Exercise description: The first line of the entries below, the line containing "from z0 to z1", and every line between them should be repeated exactly, and nothing else.

[Saved data entries]
....

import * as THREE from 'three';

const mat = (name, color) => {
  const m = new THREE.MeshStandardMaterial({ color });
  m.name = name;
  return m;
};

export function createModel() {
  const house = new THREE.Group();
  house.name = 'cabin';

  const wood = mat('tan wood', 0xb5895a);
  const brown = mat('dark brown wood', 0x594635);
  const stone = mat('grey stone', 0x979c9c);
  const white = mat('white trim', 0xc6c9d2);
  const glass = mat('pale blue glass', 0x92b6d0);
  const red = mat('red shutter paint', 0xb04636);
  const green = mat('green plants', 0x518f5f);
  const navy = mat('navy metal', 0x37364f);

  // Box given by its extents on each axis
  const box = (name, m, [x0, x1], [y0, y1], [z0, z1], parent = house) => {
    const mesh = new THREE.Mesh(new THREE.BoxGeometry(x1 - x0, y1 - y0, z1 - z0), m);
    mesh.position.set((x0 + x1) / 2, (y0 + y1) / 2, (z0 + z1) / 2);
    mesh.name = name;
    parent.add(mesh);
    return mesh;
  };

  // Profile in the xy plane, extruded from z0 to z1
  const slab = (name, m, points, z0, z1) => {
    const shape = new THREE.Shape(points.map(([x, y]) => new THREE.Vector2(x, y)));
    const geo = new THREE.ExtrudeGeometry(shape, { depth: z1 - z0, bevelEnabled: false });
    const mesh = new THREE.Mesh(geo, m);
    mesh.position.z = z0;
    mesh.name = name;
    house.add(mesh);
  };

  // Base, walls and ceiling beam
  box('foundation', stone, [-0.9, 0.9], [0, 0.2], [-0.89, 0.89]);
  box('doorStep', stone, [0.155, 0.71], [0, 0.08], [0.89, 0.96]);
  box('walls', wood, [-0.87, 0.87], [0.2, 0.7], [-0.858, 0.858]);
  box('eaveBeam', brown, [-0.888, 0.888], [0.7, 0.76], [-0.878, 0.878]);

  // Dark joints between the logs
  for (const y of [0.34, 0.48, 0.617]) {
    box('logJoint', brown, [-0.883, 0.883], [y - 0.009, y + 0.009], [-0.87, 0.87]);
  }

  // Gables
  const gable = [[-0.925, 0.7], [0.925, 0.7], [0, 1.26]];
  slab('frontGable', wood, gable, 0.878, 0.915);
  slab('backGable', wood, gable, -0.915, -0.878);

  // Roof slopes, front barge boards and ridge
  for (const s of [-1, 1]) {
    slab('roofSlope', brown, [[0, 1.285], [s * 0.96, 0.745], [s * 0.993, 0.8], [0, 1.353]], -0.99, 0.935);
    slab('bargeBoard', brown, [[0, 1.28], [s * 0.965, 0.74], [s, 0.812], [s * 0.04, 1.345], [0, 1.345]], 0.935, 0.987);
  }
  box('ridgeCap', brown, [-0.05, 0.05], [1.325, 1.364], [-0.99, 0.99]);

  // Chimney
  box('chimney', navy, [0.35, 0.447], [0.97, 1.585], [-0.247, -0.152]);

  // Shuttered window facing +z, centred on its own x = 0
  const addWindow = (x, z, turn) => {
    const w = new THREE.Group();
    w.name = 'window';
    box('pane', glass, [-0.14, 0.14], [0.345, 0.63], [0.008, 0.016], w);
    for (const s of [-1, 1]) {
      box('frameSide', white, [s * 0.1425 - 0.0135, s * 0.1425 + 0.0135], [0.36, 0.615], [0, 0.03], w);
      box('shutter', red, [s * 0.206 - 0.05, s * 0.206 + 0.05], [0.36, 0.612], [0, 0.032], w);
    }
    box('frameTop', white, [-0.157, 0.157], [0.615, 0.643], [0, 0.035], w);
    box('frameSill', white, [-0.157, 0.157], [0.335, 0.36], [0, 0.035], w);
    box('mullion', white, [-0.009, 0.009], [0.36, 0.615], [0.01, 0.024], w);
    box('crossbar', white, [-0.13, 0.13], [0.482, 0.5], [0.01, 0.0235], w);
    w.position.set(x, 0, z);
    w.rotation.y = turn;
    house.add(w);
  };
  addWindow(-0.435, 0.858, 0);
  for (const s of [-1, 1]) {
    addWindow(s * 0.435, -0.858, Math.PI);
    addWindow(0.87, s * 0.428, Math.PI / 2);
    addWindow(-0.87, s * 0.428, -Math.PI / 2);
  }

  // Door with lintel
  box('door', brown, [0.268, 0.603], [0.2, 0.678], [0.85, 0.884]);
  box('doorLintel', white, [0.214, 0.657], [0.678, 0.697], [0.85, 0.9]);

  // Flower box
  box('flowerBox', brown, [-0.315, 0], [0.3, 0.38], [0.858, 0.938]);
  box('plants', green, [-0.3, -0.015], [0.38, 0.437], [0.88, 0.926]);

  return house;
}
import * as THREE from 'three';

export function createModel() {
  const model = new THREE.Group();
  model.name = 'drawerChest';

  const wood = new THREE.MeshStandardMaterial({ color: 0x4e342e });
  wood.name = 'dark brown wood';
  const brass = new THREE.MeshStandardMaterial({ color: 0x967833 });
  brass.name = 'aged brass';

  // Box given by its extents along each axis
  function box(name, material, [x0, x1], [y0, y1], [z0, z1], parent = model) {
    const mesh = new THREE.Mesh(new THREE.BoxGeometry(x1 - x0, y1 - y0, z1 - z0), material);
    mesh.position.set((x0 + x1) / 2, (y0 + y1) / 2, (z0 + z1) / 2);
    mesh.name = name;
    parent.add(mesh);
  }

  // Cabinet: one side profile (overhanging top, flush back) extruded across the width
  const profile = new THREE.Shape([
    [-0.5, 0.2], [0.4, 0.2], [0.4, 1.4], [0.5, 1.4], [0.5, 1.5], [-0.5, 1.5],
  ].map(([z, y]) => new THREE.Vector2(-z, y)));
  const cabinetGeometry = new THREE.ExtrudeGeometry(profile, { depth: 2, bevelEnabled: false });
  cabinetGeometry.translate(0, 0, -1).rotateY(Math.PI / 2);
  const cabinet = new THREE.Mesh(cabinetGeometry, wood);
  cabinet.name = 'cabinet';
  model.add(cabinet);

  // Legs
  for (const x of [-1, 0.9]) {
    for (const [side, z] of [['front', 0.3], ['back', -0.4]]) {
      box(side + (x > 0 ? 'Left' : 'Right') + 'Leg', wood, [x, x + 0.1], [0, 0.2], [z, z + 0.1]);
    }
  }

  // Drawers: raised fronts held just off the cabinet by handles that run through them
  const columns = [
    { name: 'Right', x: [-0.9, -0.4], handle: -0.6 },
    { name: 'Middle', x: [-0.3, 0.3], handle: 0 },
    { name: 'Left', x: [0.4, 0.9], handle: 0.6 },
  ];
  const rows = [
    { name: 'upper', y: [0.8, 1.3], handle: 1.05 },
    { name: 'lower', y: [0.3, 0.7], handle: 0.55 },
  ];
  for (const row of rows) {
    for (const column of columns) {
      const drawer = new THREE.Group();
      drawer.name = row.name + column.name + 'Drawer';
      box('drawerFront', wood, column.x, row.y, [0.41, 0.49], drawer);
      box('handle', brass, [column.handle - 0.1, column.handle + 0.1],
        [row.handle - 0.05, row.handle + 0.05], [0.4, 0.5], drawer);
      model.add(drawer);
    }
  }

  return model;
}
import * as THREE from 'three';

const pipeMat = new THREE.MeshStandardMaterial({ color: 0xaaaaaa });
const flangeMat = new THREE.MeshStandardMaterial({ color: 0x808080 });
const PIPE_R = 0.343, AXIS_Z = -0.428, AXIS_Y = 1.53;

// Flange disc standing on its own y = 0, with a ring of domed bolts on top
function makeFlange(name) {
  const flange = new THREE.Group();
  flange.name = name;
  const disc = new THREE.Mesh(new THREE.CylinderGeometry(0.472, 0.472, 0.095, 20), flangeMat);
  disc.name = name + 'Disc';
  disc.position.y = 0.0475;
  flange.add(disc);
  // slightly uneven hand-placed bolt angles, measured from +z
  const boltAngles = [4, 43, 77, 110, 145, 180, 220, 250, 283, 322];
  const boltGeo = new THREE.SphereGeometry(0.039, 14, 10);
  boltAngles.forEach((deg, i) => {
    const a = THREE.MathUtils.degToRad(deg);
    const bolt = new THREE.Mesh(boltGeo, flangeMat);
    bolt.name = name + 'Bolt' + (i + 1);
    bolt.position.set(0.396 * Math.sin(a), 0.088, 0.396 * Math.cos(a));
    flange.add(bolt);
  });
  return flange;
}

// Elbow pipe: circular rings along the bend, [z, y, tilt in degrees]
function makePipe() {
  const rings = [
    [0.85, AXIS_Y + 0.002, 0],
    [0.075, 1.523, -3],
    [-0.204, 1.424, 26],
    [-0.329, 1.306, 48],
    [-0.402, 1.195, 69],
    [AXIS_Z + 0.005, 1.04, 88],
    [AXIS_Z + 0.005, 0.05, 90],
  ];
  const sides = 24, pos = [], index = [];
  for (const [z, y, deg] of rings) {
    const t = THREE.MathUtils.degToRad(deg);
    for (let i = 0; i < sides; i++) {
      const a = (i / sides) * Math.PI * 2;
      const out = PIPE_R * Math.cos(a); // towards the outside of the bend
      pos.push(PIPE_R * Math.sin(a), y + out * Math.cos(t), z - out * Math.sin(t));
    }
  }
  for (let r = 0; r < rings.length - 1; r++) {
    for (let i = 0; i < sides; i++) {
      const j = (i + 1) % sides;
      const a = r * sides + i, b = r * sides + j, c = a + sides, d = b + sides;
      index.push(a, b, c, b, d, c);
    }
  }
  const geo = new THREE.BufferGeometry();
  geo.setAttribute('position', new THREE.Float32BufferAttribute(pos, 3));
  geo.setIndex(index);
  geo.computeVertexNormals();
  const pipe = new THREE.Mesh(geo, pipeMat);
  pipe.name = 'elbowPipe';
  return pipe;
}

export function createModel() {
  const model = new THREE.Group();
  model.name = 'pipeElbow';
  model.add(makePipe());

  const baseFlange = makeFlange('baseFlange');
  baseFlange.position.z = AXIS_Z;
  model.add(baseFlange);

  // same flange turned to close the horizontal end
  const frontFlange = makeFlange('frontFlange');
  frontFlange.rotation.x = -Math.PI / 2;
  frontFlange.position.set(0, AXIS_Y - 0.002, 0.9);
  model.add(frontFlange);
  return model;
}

....

Result:
import * as THREE from 'three';

const mat = (name, color) => {
  const m = new THREE.MeshStandardMaterial({ color });
  m.name = name;
  return m;
};

export function createModel() {
  const house = new THREE.Group();
  house.name = 'cabin';

  const wood = mat('tan wood', 0xb5895a);
  const brown = mat('dark brown wood', 0x594635);
  const stone = mat('grey stone', 0x979c9c);
  const white = mat('white trim', 0xc6c9d2);
  const glass = mat('pale blue glass', 0x92b6d0);
  const red = mat('red shutter paint', 0xb04636);
  const green = mat('green plants', 0x518f5f);
  const navy = mat('navy metal', 0x37364f);

  // Box given by its extents on each axis
  const box = (name, m, [x0, x1], [y0, y1], [z0, z1], parent = house) => {
    const mesh = new THREE.Mesh(new THREE.BoxGeometry(x1 - x0, y1 - y0, z1 - z0), m);
    mesh.position.set((x0 + x1) / 2, (y0 + y1) / 2, (z0 + z1) / 2);
    mesh.name = name;
    parent.add(mesh);
    return mesh;
  };

  // Profile in the xy plane, extruded from z0 to z1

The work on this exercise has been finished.